Assignment:
Only the lines from the top of the data through the one with "mesh = bpy.data.meshes.new(name)" are to be written out, each exactly as it stands.

Top of Data under study

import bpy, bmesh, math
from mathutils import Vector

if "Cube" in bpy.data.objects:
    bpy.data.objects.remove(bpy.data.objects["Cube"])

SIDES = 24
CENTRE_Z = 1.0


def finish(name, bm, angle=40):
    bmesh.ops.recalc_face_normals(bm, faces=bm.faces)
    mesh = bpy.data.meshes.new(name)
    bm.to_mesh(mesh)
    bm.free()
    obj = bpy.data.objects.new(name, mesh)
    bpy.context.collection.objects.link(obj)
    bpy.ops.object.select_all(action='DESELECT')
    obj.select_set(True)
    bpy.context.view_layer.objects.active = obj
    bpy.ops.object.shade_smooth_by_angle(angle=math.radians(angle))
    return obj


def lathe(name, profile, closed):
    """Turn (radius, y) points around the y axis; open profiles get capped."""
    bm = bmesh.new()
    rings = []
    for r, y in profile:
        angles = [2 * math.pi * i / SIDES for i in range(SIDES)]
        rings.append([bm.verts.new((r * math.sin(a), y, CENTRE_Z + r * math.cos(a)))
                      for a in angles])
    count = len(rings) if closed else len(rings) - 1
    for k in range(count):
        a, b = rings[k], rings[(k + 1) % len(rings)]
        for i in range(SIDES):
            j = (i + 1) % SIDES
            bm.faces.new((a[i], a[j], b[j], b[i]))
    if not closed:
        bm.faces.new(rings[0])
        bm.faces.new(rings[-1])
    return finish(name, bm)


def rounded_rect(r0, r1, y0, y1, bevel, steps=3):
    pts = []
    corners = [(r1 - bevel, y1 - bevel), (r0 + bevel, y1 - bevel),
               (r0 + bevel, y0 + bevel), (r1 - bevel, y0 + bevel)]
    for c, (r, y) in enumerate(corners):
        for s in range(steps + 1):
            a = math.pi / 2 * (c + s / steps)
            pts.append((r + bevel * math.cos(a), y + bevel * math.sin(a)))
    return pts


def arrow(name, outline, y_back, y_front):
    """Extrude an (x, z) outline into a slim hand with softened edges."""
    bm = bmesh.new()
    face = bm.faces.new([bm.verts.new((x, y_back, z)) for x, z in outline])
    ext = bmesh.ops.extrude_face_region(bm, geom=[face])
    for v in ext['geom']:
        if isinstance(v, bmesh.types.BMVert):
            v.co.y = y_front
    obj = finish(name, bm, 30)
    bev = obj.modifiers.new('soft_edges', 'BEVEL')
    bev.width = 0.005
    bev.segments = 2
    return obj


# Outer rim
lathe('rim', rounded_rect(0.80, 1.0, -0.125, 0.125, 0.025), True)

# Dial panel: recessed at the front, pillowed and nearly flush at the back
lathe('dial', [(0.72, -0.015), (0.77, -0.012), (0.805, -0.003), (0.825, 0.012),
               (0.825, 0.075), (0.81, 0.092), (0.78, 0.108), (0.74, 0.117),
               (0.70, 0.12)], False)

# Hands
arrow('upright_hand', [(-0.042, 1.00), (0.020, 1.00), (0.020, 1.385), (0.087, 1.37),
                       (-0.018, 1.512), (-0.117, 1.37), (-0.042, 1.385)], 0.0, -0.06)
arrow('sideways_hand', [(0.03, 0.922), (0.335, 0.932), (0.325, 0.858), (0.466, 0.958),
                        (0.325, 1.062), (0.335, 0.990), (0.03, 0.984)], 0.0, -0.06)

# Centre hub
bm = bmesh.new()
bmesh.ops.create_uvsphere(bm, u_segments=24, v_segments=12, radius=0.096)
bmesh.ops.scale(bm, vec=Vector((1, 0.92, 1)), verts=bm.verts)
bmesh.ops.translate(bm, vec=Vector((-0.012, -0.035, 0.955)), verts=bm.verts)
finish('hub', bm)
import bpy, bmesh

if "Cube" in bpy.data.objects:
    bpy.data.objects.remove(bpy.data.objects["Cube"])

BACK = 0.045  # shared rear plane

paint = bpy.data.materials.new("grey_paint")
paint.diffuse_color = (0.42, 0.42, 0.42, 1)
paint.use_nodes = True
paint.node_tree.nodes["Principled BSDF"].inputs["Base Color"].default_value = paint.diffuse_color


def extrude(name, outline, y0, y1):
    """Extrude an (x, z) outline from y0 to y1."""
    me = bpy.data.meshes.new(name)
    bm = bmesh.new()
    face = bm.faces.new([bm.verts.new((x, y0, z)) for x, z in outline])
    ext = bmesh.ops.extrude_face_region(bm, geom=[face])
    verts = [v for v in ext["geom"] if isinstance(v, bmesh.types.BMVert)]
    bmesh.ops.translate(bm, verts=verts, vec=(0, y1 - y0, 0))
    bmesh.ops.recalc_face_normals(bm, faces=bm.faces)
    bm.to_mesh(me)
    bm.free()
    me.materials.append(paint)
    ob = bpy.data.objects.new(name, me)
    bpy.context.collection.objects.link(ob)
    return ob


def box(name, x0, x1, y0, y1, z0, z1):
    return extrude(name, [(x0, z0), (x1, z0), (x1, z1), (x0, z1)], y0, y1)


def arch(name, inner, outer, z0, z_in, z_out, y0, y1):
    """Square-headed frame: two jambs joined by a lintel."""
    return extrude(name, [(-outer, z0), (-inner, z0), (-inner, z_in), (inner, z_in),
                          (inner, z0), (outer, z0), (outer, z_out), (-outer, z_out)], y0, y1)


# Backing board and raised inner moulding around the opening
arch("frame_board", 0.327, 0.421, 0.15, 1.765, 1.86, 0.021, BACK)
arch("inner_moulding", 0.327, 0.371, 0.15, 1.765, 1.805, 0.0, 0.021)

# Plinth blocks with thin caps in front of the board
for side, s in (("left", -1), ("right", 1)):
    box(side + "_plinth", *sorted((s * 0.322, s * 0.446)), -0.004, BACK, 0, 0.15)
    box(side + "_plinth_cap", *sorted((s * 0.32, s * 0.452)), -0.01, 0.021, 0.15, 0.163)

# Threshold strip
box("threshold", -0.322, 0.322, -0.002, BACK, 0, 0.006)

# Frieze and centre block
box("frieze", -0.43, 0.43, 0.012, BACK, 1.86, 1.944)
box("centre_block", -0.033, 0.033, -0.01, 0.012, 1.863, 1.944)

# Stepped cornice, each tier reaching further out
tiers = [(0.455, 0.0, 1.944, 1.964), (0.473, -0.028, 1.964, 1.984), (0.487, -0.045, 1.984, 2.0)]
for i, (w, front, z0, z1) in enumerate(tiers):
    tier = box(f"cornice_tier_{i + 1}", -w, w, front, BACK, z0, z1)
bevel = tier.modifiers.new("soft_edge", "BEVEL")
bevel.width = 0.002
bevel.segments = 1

Bottom of Data under study

Result of this task:
import bpy, bmesh, math
from mathutils import Vector

if "Cube" in bpy.data.objects:
    bpy.data.objects.remove(bpy.data.objects["Cube"])

SIDES = 24
CENTRE_Z = 1.0


def finish(name, bm, angle=40):
    bmesh.ops.recalc_face_normals(bm, faces=bm.faces)
    mesh = bpy.data.meshes.new(name)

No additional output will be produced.